• WHAT IS NEEDED: Output exactly the lines below, starting with the line that has "ring.append(bm.verts.new((x, y, z)))" and going on through the line that has "a, b = faces", both included, and no other lines.
:: RECORDS PROVIDED
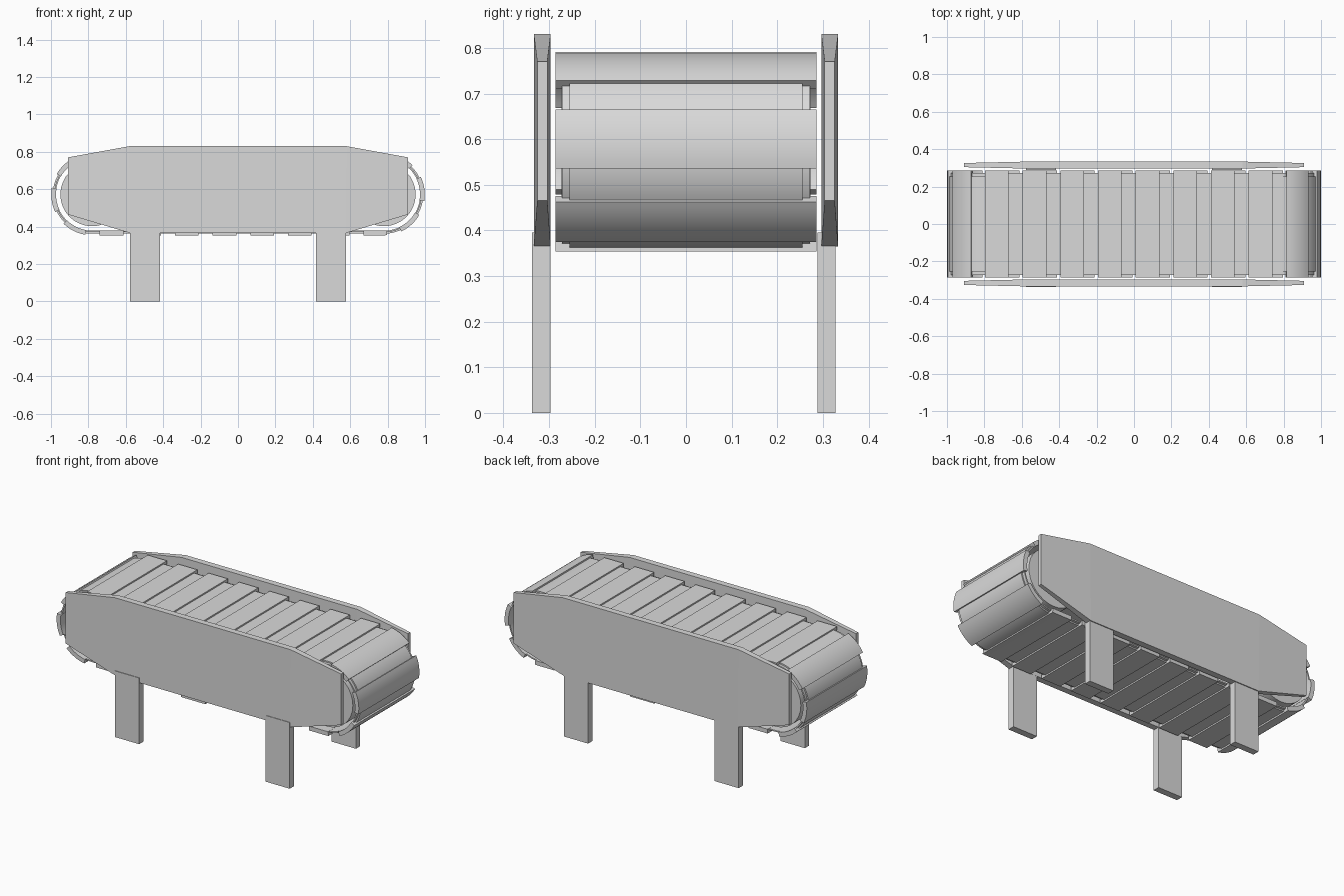
import bpy, bmesh, math

if "Cube" in bpy.data.objects:
    bpy.data.objects.remove(bpy.data.objects["Cube"])

mat = bpy.data.materials.new("plain grey")
mat.diffuse_color = (0.7, 0.7, 0.7, 1)
mat.use_nodes = True
mat.node_tree.nodes["Principled BSDF"].inputs["Base Color"].default_value = mat.diffuse_color

END_X, MID_Z, R_MID = 0.78, 0.572, 0.2085
STRAIGHT = 2 * END_X
HALF = STRAIGHT + math.pi * R_MID
COUNT = 22
PITCH = 2 * HALF / COUNT


def finish(name, bm, smooth=False):
    bmesh.ops.recalc_face_normals(bm, faces=bm.faces)
    me = bpy.data.meshes.new(name)
    bm.to_mesh(me)
    bm.free()
    me.materials.append(mat)
    ob = bpy.data.objects.new(name, me)
    bpy.context.collection.objects.link(ob)
    if smooth:
        for p in me.polygons:
            p.use_smooth = True
        me.set_sharp_from_angle(angle=math.radians(30))
    return ob


def box(name, x0, x1, y0, y1, z0, z1):
    bm = bmesh.new()
    bmesh.ops.create_cube(bm, size=1)
    for v in bm.verts:
        v.co = (x1 if v.co.x > 0 else x0, y1 if v.co.y > 0 else y0, z1 if v.co.z > 0 else z0)
    return finish(name, bm)


def belt_point(s, r):
    """Point on the belt loop: s runs clockwise from the top centre, r is the offset."""
    s = (s + END_X) % (2 * HALF)
    sign = 1
    if s >= HALF:
        s -= HALF
        sign = -1
    if s <= STRAIGHT:
        x, z = s - END_X, r
    else:
        a = (s - STRAIGHT) / R_MID
        x, z = END_X + r * math.sin(a), r * math.cos(a)
    return sign * x, MID_Z + sign * z


def belt_piece(bm, centre, length, half_width, r0, r1, steps=8):
    rings = []
    for i in range(steps + 1):
        s = centre + length * (i / steps - 0.5)
        ring = []
        for r, y in ((r0, -half_width), (r1, -half_width), (r1, half_width), (r0, half_width)):
            x, z = belt_point(s, r)
            ring.append(bm.verts.new((x, y, z)))
        rings.append(ring)
    for a, b in zip(rings, rings[1:]):
        for k in range(4):
            bm.faces.new((a[k], a[(k + 1) % 4], b[(k + 1) % 4], b[k]))
    bm.faces.new(rings[0])
    bm.faces.new(rings[-1][::-1])


# Belt: wide raised slats joined by narrower stepped links
slats, links = bmesh.new(), bmesh.new()
for i in range(COUNT):
    c = 0.072 + i * PITCH
    belt_piece(slats, c, 0.127, 0.286, 0.193, 0.2185)
    belt_piece(links, c + PITCH / 2, PITCH - 0.12, 0.272, 0.194, 0.202)
    belt_piece(links, c + PITCH / 2, PITCH - 0.12, 0.255, 0.202, 0.210)
finish("belt_slats", slats, True)
finish("belt_links", links, True)

# End rollers
for side, sx in (("left", -1), ("right", 1)):
    bm = bmesh.new()
    bmesh.ops.create_cone(bm, cap_ends=True, segments=32, radius1=0.17, radius2=0.17, depth=0.546)
    for v in bm.verts:
        x, y, z = v.co
        v.co = (sx * END_X + x, z, MID_Z + y)
    finish(side + "_roller", bm, True)

# Side panels, thinner towards both ends
PROFILE = [(-0.91, 0.77), (-0.58, 0.83), (0.58, 0.83), (0.91, 0.77),
           (0.91, 0.465), (0.575, 0.365), (-0.575, 0.365), (-0.91, 0.465)]
for side, sy in (("front", -1), ("back", 1)):
    bm = bmesh.new()
    faces = []
    for d in (-1, 1):
        faces.append([bm.verts.new((x, sy * 0.315 + d * (0.011 if abs(x) > 0.8 else 0.0185), z))
                      for x, z in PROFILE])
    a, b = faces
    for f in faces:
        # centre sheet and the two tapered ends
        bm.faces.new((f[1], f[2], f[5], f[6]))
        bm.faces.new((f[0], f[1], f[6], f[7]))
        bm.faces.new((f[2], f[3], f[4], f[5]))
    for k in range(8):
        n = (k + 1) % 8
        bm.faces.new((a[k], a[n], b[n], b[k]))
    finish(side + "_side_panel", bm)

# Legs
for side, y0, y1 in (("front", -0.337, -0.297), ("back", 0.288, 0.328)):
    for end, x in (("left", -0.4975), ("right", 0.4975)):
        box(f"{side}_{end}_leg", x - 0.08, x + 0.08, y0, y1, 0, 0.395)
::::
• ANSWER TO THIS PROBLEM:
            ring.append(bm.verts.new((x, y, z)))
        rings.append(ring)
    for a, b in zip(rings, rings[1:]):
        for k in range(4):
            bm.faces.new((a[k], a[(k + 1) % 4], b[(k + 1) % 4], b[k]))
    bm.faces.new(rings[0])
    bm.faces.new(rings[-1][::-1])


# Belt: wide raised slats joined by narrower stepped links
slats, links = bmesh.new(), bmesh.new()
for i in range(COUNT):
    c = 0.072 + i * PITCH
    belt_piece(slats, c, 0.127, 0.286, 0.193, 0.2185)
    belt_piece(links, c + PITCH / 2, PITCH - 0.12, 0.272, 0.194, 0.202)
    belt_piece(links, c + PITCH / 2, PITCH - 0.12, 0.255, 0.202, 0.210)
finish("belt_slats", slats, True)
finish("belt_links", links, True)

# End rollers
for side, sx in (("left", -1), ("right", 1)):
    bm = bmesh.new()
    bmesh.ops.create_cone(bm, cap_ends=True, segments=32, radius1=0.17, radius2=0.17, depth=0.546)
    for v in bm.verts:
        x, y, z = v.co
        v.co = (sx * END_X + x, z, MID_Z + y)
    finish(side + "_roller", bm, True)

# Side panels, thinner towards both ends
PROFILE = [(-0.91, 0.77), (-0.58, 0.83), (0.58, 0.83), (0.91, 0.77),
           (0.91, 0.465), (0.575, 0.365), (-0.575, 0.365), (-0.91, 0.465)]
for side, sy in (("front", -1), ("back", 1)):
    bm = bmesh.new()
    faces = []
    for d in (-1, 1):
        faces.append([bm.verts.new((x, sy * 0.315 + d * (0.011 if abs(x) > 0.8 else 0.0185), z))
                      for x, z in PROFILE])
    a, b = faces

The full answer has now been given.